ĎBorn at an early ageí indeed! :-) Now, I find your album cover intriguing. How did this come about? And I must ask you about THAT jacket that I have seen you in (department store)- tell us more!


Iím glad you asked, thank you. Many albums in this style, be it titled new age or instrumental or what have you, generally have a picture of a peaceful, calm setting. The mountains or the ocean, etc. Itís where people feel at rest or draw from that energy. And to me, New York is just that. I love New York so much. It has this energy about it that although can eat you alive, it can also nourish the artisan side as well. It has such a creative force behind it, yet at the same time Iíve always found it to be beautiful and almost comforting. I wanted to state that for this album, New York was my resting place, my home of peace. So many images of the city show the busy and hurried life. I wanted to reflect itís restoring and romantic qualities of it as well.


The jacket -oh, the jacket. http://www.facebook.com/chadlawsonpiano for those who wish to see. You know, I was just walking through a department store and saw it. No offense, but I would never part cash with it, I just simply wanted to walk around the store as if I had worn it the entire day. It was only after browsing for some time that I took it off at my wifeís request. She just rolls her eyes. He he he. I love her.


She sounds lovely! And tolerant too!! It's clear that you lead a very busy life, but what do you do to relax?

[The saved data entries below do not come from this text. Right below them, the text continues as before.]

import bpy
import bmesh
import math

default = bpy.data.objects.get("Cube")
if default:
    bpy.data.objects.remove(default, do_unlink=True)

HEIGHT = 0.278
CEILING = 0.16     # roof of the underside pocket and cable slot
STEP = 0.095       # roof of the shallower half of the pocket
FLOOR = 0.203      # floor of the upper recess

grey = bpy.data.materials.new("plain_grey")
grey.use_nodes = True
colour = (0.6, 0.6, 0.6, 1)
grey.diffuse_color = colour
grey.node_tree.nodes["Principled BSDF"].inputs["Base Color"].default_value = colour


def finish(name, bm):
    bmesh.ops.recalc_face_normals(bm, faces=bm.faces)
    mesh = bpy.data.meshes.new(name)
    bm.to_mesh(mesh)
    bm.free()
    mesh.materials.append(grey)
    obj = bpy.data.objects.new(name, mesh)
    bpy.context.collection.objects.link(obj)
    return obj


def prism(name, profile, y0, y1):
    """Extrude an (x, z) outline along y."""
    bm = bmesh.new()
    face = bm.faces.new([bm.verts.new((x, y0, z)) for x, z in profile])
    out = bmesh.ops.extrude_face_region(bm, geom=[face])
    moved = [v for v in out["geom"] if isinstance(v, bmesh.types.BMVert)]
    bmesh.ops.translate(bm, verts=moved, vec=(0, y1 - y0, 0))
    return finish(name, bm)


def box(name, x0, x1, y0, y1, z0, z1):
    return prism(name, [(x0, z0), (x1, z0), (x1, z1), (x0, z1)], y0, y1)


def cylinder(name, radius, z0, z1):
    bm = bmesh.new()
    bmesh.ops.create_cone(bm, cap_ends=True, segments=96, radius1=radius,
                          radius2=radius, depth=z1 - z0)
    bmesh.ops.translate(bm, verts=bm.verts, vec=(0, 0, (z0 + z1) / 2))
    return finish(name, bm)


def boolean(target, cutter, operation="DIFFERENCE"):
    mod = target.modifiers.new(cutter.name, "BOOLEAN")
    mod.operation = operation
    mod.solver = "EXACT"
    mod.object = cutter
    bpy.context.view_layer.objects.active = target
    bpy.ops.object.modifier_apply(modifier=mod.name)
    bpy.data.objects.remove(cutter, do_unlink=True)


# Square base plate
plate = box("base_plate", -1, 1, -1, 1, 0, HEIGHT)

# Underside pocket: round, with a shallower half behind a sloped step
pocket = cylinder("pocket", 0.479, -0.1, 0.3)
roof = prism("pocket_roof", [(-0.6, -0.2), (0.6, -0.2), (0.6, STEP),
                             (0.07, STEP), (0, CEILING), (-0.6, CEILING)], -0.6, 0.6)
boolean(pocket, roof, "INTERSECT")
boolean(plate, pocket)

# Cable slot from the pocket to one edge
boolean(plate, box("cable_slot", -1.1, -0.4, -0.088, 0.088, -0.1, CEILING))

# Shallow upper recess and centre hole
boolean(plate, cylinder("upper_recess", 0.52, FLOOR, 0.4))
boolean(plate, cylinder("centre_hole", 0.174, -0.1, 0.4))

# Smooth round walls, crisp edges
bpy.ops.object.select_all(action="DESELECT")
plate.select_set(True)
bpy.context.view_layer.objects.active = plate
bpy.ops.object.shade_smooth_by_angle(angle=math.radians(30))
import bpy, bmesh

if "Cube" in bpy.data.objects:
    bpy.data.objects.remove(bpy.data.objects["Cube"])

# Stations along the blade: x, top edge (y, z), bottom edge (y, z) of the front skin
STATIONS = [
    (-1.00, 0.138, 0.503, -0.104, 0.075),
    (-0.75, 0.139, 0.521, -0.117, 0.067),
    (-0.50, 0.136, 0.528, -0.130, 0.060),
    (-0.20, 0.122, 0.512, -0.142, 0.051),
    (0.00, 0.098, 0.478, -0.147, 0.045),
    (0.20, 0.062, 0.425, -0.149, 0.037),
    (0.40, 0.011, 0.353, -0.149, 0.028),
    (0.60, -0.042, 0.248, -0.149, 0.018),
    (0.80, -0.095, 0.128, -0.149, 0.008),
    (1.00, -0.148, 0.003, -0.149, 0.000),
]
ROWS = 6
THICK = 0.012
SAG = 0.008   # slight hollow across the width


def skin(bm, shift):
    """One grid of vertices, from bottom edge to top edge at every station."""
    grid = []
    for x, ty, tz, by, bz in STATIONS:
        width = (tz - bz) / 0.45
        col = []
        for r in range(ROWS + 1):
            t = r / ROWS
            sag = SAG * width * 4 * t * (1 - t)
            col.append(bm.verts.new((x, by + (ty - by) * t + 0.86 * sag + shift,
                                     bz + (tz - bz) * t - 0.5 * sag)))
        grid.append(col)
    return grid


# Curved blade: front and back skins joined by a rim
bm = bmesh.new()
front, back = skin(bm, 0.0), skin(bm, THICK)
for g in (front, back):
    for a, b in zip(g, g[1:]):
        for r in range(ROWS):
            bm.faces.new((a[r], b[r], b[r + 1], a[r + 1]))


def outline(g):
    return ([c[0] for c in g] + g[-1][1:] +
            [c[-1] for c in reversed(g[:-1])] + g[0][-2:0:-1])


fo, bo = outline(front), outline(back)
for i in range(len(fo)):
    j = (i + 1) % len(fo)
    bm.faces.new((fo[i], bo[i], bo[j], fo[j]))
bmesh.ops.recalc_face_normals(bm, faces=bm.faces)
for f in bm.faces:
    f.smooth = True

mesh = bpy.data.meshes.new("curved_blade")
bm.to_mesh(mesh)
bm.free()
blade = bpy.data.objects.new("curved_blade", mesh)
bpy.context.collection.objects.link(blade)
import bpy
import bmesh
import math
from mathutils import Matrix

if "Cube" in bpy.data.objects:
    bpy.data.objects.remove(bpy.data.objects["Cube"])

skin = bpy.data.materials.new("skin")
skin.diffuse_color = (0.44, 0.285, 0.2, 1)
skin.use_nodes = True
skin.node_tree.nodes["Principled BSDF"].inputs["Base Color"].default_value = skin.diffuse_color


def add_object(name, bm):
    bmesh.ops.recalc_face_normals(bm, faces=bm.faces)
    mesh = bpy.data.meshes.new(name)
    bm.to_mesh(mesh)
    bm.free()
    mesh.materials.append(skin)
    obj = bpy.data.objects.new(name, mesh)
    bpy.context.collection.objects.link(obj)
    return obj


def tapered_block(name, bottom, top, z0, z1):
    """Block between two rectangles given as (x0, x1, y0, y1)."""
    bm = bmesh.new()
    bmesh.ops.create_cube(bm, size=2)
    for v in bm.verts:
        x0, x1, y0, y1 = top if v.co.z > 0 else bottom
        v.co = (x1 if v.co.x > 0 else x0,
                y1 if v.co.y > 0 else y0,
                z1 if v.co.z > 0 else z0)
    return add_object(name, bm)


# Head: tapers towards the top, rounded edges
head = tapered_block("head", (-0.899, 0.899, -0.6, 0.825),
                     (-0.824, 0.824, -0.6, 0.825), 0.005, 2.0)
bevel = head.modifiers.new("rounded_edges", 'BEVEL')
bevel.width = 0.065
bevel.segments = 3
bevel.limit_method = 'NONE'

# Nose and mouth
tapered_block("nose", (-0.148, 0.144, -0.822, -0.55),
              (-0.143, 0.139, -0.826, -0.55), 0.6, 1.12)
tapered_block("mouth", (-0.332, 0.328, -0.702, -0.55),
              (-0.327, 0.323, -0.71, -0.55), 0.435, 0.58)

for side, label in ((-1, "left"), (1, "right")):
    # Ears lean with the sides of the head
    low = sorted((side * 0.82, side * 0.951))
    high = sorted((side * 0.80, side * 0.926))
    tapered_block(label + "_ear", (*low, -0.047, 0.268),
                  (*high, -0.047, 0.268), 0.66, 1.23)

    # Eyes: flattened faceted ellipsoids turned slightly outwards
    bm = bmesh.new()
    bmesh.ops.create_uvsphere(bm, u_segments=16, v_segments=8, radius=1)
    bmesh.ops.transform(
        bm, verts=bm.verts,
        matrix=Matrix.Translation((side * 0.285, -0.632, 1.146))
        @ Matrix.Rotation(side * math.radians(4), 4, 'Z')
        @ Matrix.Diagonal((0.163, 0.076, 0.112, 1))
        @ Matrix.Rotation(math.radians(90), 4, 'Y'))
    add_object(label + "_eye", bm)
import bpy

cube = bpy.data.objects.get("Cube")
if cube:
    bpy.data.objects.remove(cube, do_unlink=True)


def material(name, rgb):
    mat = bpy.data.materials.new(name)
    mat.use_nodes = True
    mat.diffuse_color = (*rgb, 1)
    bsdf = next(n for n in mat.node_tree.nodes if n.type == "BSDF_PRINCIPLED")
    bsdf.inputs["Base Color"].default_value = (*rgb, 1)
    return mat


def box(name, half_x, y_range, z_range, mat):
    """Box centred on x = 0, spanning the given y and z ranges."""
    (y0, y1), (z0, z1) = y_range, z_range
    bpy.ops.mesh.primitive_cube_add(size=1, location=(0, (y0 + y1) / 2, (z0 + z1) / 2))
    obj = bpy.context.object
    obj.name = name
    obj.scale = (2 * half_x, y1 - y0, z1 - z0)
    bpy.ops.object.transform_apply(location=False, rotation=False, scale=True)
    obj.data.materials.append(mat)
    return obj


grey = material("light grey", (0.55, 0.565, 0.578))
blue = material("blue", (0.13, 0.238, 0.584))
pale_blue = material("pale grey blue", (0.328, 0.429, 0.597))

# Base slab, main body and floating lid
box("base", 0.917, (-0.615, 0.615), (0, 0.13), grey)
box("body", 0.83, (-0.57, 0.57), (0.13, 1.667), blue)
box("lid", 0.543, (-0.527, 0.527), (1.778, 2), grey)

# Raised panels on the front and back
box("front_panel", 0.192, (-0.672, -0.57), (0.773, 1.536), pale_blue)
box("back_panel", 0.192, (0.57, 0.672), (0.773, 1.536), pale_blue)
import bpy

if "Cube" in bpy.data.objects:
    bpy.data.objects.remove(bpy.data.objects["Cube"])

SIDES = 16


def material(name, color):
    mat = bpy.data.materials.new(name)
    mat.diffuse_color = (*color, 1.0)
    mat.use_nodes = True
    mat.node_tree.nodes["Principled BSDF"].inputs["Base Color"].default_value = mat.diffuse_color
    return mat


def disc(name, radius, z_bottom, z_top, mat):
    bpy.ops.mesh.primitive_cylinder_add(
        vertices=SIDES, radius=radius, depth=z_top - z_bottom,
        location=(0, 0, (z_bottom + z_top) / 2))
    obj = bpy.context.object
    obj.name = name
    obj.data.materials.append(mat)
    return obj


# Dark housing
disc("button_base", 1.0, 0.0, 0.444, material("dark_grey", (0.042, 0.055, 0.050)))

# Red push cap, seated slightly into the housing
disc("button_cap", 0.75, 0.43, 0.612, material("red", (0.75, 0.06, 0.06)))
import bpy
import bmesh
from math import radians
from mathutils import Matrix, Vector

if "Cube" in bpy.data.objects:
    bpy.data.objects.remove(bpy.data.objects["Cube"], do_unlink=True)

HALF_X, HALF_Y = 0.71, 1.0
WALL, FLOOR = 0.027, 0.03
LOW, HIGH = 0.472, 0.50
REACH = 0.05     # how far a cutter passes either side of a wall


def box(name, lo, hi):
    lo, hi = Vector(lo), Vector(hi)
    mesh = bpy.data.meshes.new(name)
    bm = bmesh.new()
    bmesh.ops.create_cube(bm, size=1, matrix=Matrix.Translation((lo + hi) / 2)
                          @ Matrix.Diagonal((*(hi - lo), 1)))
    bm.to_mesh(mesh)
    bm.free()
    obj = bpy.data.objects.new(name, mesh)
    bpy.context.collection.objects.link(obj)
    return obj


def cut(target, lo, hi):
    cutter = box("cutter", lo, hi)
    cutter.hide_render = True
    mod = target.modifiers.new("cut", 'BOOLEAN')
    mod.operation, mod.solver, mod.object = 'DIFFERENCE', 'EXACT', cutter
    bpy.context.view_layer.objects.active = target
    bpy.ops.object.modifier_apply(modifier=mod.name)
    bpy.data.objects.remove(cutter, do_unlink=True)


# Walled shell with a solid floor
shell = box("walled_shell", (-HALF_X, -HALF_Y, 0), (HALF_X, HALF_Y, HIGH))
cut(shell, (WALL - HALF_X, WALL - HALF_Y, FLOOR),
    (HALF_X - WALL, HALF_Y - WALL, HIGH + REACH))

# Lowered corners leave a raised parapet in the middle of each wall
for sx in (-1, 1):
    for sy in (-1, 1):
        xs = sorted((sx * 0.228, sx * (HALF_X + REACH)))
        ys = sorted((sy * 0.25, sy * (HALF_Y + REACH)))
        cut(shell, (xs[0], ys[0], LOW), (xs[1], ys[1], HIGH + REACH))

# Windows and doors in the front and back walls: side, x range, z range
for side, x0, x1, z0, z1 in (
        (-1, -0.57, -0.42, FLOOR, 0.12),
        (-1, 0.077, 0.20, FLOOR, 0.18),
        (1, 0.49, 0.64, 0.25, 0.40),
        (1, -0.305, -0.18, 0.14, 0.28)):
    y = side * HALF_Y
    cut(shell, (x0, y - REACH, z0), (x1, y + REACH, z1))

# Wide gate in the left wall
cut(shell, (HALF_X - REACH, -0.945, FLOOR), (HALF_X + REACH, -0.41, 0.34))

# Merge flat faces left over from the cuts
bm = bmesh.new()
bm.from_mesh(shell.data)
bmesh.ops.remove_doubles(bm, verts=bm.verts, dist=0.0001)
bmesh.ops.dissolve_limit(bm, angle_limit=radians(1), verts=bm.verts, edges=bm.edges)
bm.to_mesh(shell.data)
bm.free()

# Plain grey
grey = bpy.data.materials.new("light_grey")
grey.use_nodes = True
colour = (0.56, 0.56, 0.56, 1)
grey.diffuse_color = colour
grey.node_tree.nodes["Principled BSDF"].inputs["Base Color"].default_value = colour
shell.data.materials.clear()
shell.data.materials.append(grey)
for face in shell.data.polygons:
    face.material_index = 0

You know, I sent David Nevue an email stating just that. Itís funny. We perform this really relaxing music and people say they just feel so at peace with out music, yet we work insane hours to create it! Ha ha ha ha.


Iím actually in the middle of working with a musical thatís supposed to go to Broadway and itís literally been 15-17 hour days. I really cannot remember the last time I had a day off. Itís just been one thing after another right now. Even with our anniversary last weekend, it was out of town but work related. There will be a time, thatís what Iím hoping for. All of this will eventually lead to taking a break. My wife and I really enjoy Europe and want to return as soon as possible. So if anyone has a piano, Iíll take requests!

Let me know if you come to the UK! An yes, it does indeed seem ironic given the music you create. Finally, what next? Can we expect more music from this genre in the future?


Another solo piano album without question. Without question. I havenít begun to write for it yet, but I can tell Iím getting the itch. Iím starting to get melodies in my head and will go play them on the piano so I have a recording to go back to. Iíd like to work with Will and Corin again. It all depends on everyoneís schedule. I hope thatís the case. Weíll see. The next album will be different I can say for sure. I love Set on a Hill, but that album is itís on self. What I was going through, what led up to the day the recording light turned on. Iíve lived those days already, itís what Iím living now that will feed into the next album. I canít wait, I canít wait.


And neither can I! Thank you so much, Chad, for this interview. I wish you every success with this album, your touring duties and any upcoming music. Do take that day off though!







Chad Lawson

Chad Lawson




Happy Jazz days with the ĎChad Lawson Trioí




Imaginary Road Studios

Imaginary Road Studios




Imaginary Road Studios
Imaginary Road Studios




The beautifully restored 1953 Steinway B

The 1953 Steinway B




Imaginary Road Studio Piano

A closer view of the 1953 Steinway B at Will Ackerman's Imaginary Road Studios




Read the Piano-Heaven review of Chad Lawson's

Set on a Hill




At rehearsals

Chad at rehearsals for tour with Julio Iglesias




Chilling out

Chad takes some time out at the cafe close to home




Listen to Chad's track,

Promise Made on Signal Mountain

Click the piano






Chad Lawson sporting that jacket!

Chad with that jacket!






More Information

Chad Lawson's Website